The HJ, which was introduced in 1974, received a substantial facelift. It had its front-end redesigned to look similar to the 1970-1972 Chevrolet Monte Carlo. The GTS 350 V8 engine was discontinued, and so was the base Monaro coupe.
Interesting fact: There were only 337 and 606 units of the HJ Monaro LS coupe and HJ Monaro GTS coupe produced, respectively.
The 4.1L V8 engine was now rated 138 kW with a torque of 354 N.m. The larger and more powerful 5.0L V8 engine was rated 186 kW with a torque of 434 N.m. You had the option of choosing a model with either a 4-speed manual gearbox or a 3-speed automatic transmission.
The HX was distinguishable with the splashes of black contrasting against the range of body colours.
The Monaro nameplate survived until 1977 through the HX Monaro GTS sedan. The coupe was no longer available, and Holden decided to discontinue the Monaro name altogether. Holden introduced a variant of the HZ model known simply as the Holden GTS. It featured four-wheel disc brakes, four-headlight grille, and a 4.1L V8 engine rated 120 kW with a torque of 325. A new (5,044 cc) 5.0L V8 engine rated 161 kW with a torque of 398 N.m expanded the range in 1978, becoming the standard engine for all models.
Third Generation (2001-2006)
The third-generation Monaro was reintroduced in 2001 after a 20-year absence from the market.
The V2-series Monaro was based on the VX-series Commodore. It was available in three model variants, namely, CV6, CV8, and CV8-R, which was a special edition. The CV6 was powered by a (3,791 cc) 3.8L SV6 engine rated 171 kW with a torque of 375 N.m. The CV8, on the other hand, was fitted with a (5,665 cc) V8 engine that attained peak power of 225 kW and a torque of 460 N.m.
The VZ Monaro debuted in 2004. It was powered by a Gen III 5.7L V8 engine used in the V2 but now with a 15 kW increase in power. It came in four colours—Devil, Quicksilver, Turismo, and Phantom. A Fusion colour was introduced only for the final limited-edition model.

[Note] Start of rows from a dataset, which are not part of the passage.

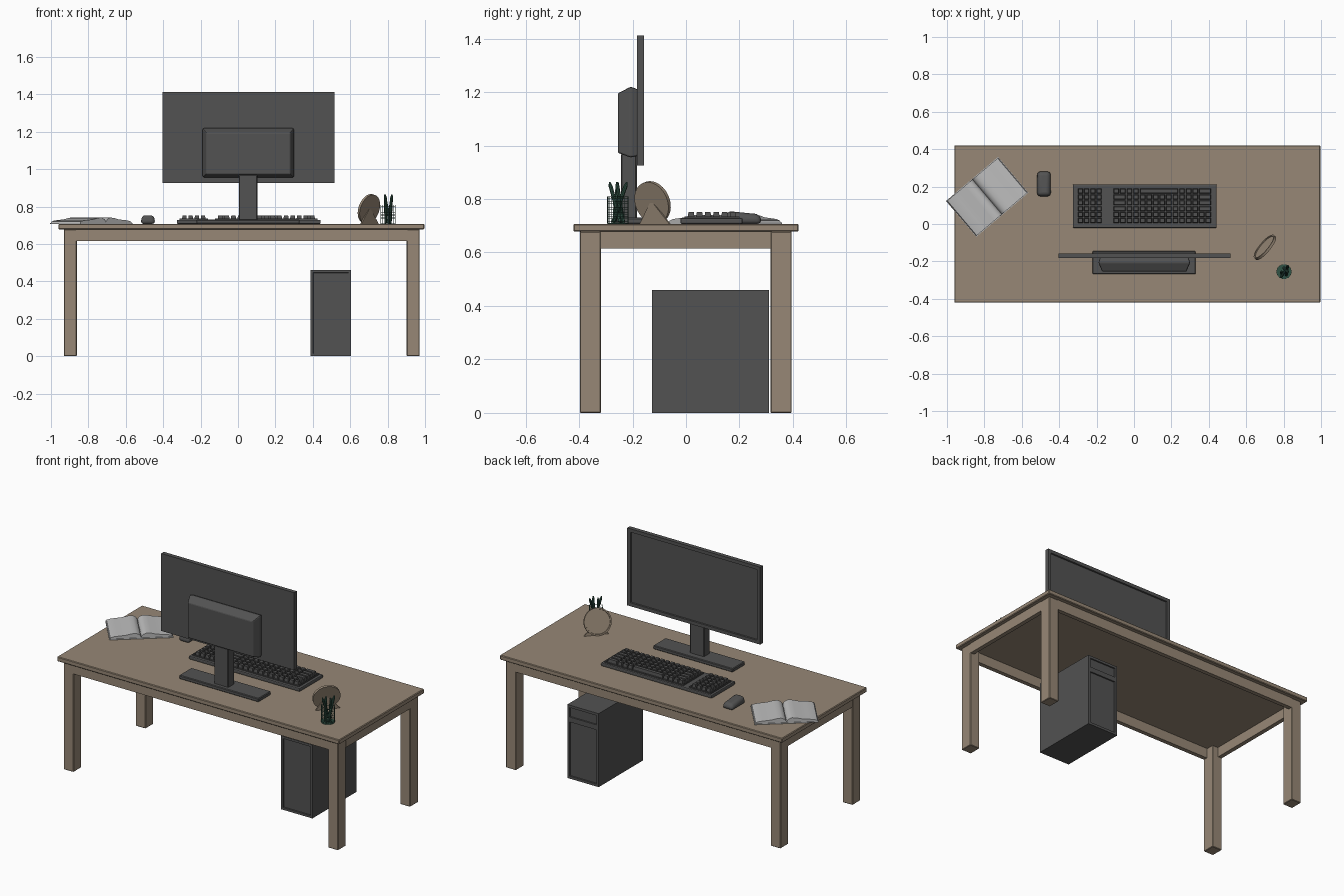
import bpy, bmesh, math, random
from mathutils import Vector, Matrix

if "Cube" in bpy.data.objects:
    bpy.data.objects.remove(bpy.data.objects["Cube"])

random.seed(4)
TOP = 0.707  # height of the desk surface


def mat(name, col):
    m = bpy.data.materials.new(name)
    m.diffuse_color = (*col, 1)
    m.use_nodes = True
    m.node_tree.nodes["Principled BSDF"].inputs["Base Color"].default_value = m.diffuse_color
    return m


WOOD = mat("wood", (0.31, 0.245, 0.18))
DARK = mat("dark_plastic", (0.085, 0.085, 0.085))
PAPER = mat("paper", (0.5, 0.5, 0.5))
GREEN = mat("green", (0.03, 0.085, 0.06))


def finish(name, bm, m, bevel=0, segs=1, smooth=False):
    bmesh.ops.recalc_face_normals(bm, faces=bm.faces)
    me = bpy.data.meshes.new(name)
    bm.to_mesh(me)
    bm.free()
    ob = bpy.data.objects.new(name, me)
    bpy.context.collection.objects.link(ob)
    me.materials.append(m)
    if smooth:
        bpy.ops.object.select_all(action='DESELECT')
        ob.select_set(True)
        bpy.context.view_layer.objects.active = ob
        bpy.ops.object.shade_smooth_by_angle(angle=math.radians(40))
    if bevel:
        b = ob.modifiers.new("bevel", 'BEVEL')
        b.width, b.segments = bevel, segs
    return ob


def add_box(bm, x0, x1, y0, y1, z0, z1, taper=0):
    vs = bmesh.ops.create_cube(bm, size=1)['verts']
    for v in vs:
        t = taper if v.co.z > 0 else 0
        sx, sy = (1 if v.co.x > 0 else -1), (1 if v.co.y > 0 else -1)
        v.co = ((x0 + x1) / 2 + sx * ((x1 - x0) / 2 - t),
                (y0 + y1) / 2 + sy * ((y1 - y0) / 2 - t), z1 if v.co.z > 0 else z0)
    return vs


def box(name, dims, m, bevel=0, segs=1, taper=0, smooth=False):
    bm = bmesh.new()
    add_box(bm, *dims, taper)
    return finish(name, bm, m, bevel, segs, smooth)


def facing(bm, n):
    bm.normal_update()
    return [f for f in bm.faces if f.normal.dot(Vector(n)) > 0.99]


def recess(bm, faces, margin, depth):
    bmesh.ops.inset_individual(bm, faces=faces, thickness=margin)
    bmesh.ops.inset_individual(bm, faces=faces, thickness=0.001, depth=-depth)


# desk: top, legs, aprons flush with the legs
box("desk_top", (-0.96, 0.996, -0.421, 0.421, 0.678, TOP), WOOD, 0.004)
LX, LY = ((-0.931, -0.862), (0.902, 0.971)), ((-0.397, -0.318), (0.316, 0.395))
for sx, xs in zip(("left", "right"), LX):
    for sy, ys in zip(("front", "back"), LY):
        box(f"{sy}_{sx}_leg", (*xs, *ys, 0, 0.678), WOOD, 0.003)
for n, (y0, y1) in (("front", (-0.397, -0.37)), ("back", (0.368, 0.395))):
    box(n + "_apron", (-0.865, 0.905, y0, y1, 0.615, 0.678), WOOD)
for n, (x0, x1) in (("left", (-0.931, -0.904)), ("right", (0.944, 0.971))):
    box(n + "_apron", (x0, x1, -0.32, 0.318, 0.615, 0.678), WOOD)

# computer tower: inset back panel, drive bay and lower panel on the user's side
bm = bmesh.new()
add_box(bm, 0.388, 0.605, -0.128, 0.31, 0, 0.46)
recess(bm, facing(bm, (0, -1, 0)), 0.02, 0.008)
f = facing(bm, (0, 1, 0))
bmesh.ops.bisect_plane(bm, geom=f + list(f[0].edges) + list(f[0].verts),
                       plane_co=(0, 0, 0.37), plane_no=(0, 0, 1))
recess(bm, [f for f in facing(bm, (0, 1, 0)) if f.calc_center_median().y > 0.3], 0.022, 0.008)
finish("computer_tower", bm, DARK)

# monitor: panel with recessed screen, tapered rear housing, neck, base
bm = bmesh.new()
add_box(bm, -0.404, 0.517, -0.183, -0.157, 0.926, 1.411)
recess(bm, facing(bm, (0, 1, 0)), 0.03, 0.01)
finish("monitor_panel", bm, DARK)
bm = bmesh.new()
rings = []
for y, i, top, bot in ((-0.18, 0.008, 0.01, 0.006), (-0.207, 0, 0, 0), (-0.255, 0.02, 0.025, 0.018)):
    x0, x1, z0, z1 = -0.19 + i, 0.3 - i, 0.955 + bot, 1.22 - top
    rings.append([bm.verts.new(p) for p in ((x0, y, z0), (x1, y, z0), (x1, y, z1), (x0, y, z1))])
for a, b in zip(rings, rings[1:]):
    for k in range(4):
        bm.faces.new((a[k], a[k - 1], b[k - 1], b[k]))
bm.faces.new(rings[0])
bm.faces.new(rings[-1])
finish("monitor_housing", bm, DARK, 0.006, 2)
box("monitor_neck", (0.005, 0.103, -0.243, -0.184, 0.72, 0.97), DARK, 0.004)
box("monitor_base", (-0.222, 0.33, -0.268, -0.145, TOP, 0.73), DARK, 0.004)

# keyboard: body with two key wells, then tapered keys
KX = ((-0.313, -0.16), (-0.122, 0.425))
box("keyboard_body", (-0.327, 0.442, -0.021, 0.212, TOP, 0.729), DARK, 0.006, 2)
bm = bmesh.new()
rim = 0.006
for x0, x1 in KX:
    for d in ((x0, x1, -0.005, 0.001), (x0, x1, 0.195, 0.201),
              (x0, x0 + rim, 0, 0.196), (x1 - rim, x1, 0, 0.196)):
        add_box(bm, *d, 0.725, 0.735)
finish("keyboard_rims", bm, DARK)
bm = bmesh.new()
for (x0, x1), cols in zip(KX, (4, 15)):
    x0, x1 = x0 + 0.01, x1 - 0.01
    w, h = (x1 - x0) / cols, 0.188 / 6
    for r in range(6):
        cuts = list(range(cols + 1))
        if cols == 15 and r == 5:  # space bar row
            cuts = [0, 1, 2, 3, 4, 10, 11, 12, 13, 15]
        elif cols == 15 and r in (2, 3, 4):  # wide keys at the ends
            cuts = [0] + cuts[2:-2] + [15]
        for a, b in zip(cuts, cuts[1:]):
            add_box(bm, x0 + a * w + 0.003, x0 + b * w - 0.003, 0.004 + r * h + 0.002,
                    0.004 + (r + 1) * h - 0.003, 0.727, 0.751, 0.003)
finish("keyboard_keys", bm, DARK)

# mouse: rounded block, lower toward the user
bm = bmesh.new()
for v in add_box(bm, -0.521, -0.442, 0.145, 0.284, TOP, 0.755, 0.008):
    if v.co.z > 0.75 and v.co.y > 0.2:
        v.co.z -= 0.012
finish("mouse", bm, DARK, 0.018, 4, True)

# open book: curved page blocks on a thin cover
place = Matrix.Translation((-0.785, 0.145, TOP)) @ Matrix.Rotation(math.radians(40.2), 4, 'Z')
half = ((0.002, 0.014), (0.012, 0.026), (0.03, 0.034), (0.055, 0.032), (0.09, 0.024),
        (0.125, 0.021), (0.155, 0.018), (0.176, 0.012))
bm = bmesh.new()
for s in (-1, 1):
    prof = [(s * x, z) for x, z in half] + [(s * 0.18, 0.004), (0, 0.004)]
    f = bm.faces.new([bm.verts.new((x, -0.122, z)) for x, z in prof])
    ext = bmesh.ops.extrude_face_region(bm, geom=[f])['geom']
    bmesh.ops.translate(bm, verts=[g for g in ext if isinstance(g, bmesh.types.BMVert)],
                        vec=(0, 0.244, 0))
finish("book_pages", bm, PAPER, smooth=True).matrix_world = place
box("book_cover", (-0.1825, 0.1825, -0.1255, 0.1255, 0, 0.005), PAPER).matrix_world = place

# tilted round mirror and its triangular stand
a, t = math.radians(50), math.radians(16)
u = Vector((math.cos(a), math.sin(a), 0))
out = Vector((-u.y, u.x, 0))
n = out * math.cos(t) + Vector((0, 0, math.sin(t)))
v = n.cross(u)
c = Vector((0.7, -0.125, 0.787))
bm = bmesh.new()
bmesh.ops.create_cone(bm, cap_ends=True, segments=48, radius1=0.081, radius2=0.081, depth=0.014)
recess(bm, facing(bm, (0, 0, 1)), 0.008, 0.004)
rot = Matrix((u, v, n)).transposed().to_4x4()
finish("round_mirror", bm, WOOD, smooth=True).matrix_world = Matrix.Translation(c) @ rot
bm = bmesh.new()
foot = Vector((0.7, -0.113, TOP)) - out * 0.008
apex = c - n * 0.008
tri = [foot - u * 0.072, foot + u * 0.072, apex + u * 0.008, apex - u * 0.008]
f = bm.faces.new([bm.verts.new(p) for p in tri])
ext = bmesh.ops.extrude_face_region(bm, geom=[f])['geom']
bmesh.ops.translate(bm, verts=[g for g in ext if isinstance(g, bmesh.types.BMVert)], vec=out * 0.008)
finish("mirror_stand", bm, WOOD)

# wire mesh pencil cup
cup = Vector((0.802, -0.255, TOP))
R, H, SEG, ROWS = 0.039, 0.1, 28, 12
bm = bmesh.new()
grid = [[bm.verts.new(cup + Vector((R * math.cos(2 * math.pi * k / SEG), R * math.sin(2 * math.pi * k / SEG),
                                    0.002 + H * r / ROWS))) for k in range(SEG)] for r in range(ROWS + 1)]
for lo, hi in zip(grid, grid[1:]):
    for k in range(SEG):
        bm.faces.new((lo[k - 1], lo[k], hi[k], hi[k - 1]))
w = finish("pencil_cup_mesh", bm, GREEN).modifiers.new("wire", 'WIREFRAME')
w.thickness = 0.0016
bm = bmesh.new()
bmesh.ops.create_cone(bm, cap_ends=True, segments=28, radius1=R, radius2=R, depth=0.003,
                      matrix=Matrix.Translation(cup + Vector((0, 0, 0.0015))))
finish("pencil_cup_floor", bm, GREEN)

# pencils leaning in the cup: (bottom offset, top offset)
for i, (b, e) in enumerate((((0.01, 0.01), (-0.018, -0.031)), ((-0.012, -0.012), (-0.014, 0.0)),
                            ((0.012, -0.018), (0.02, 0.034)), ((0.0, 0.02), (0.022, -0.004)))):
    p, q = cup + Vector((*b, 0.004)), cup + Vector((*e, 0.156))
    d = (q - p).normalized()
    L = (q - p).length
    turn = Matrix.Translation(p) @ d.to_track_quat('Z', 'Y').to_matrix().to_4x4()
    bm = bmesh.new()
    for r2, z0, z1 in ((0.0075, 0, L - 0.016), (0.003, L - 0.016, L)):
        bmesh.ops.create_cone(bm, cap_ends=True, segments=8, radius1=0.0075, radius2=r2, depth=z1 - z0,
                              matrix=turn @ Matrix.Translation((0, 0, (z0 + z1) / 2)))
    finish(f"pencil_{i + 1}", bm, GREEN)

The VZ Monaro CV8 featured a 10-speaker audio system, which came with two subwoofers, dual exhaust system, and new rear and front bumpers. The final Monaro on production was the Monaro CV8-Z. In 2006, Wheels magazine tested the Monaro CV8-Z, and the results were promising—it was faster than the Ford Mustang and the Nissan 350Z. That’s reason enough to get one! If you already have one and need spare parts, you may contact us at Carpart.com.au, browse our website, or send us a parts request message.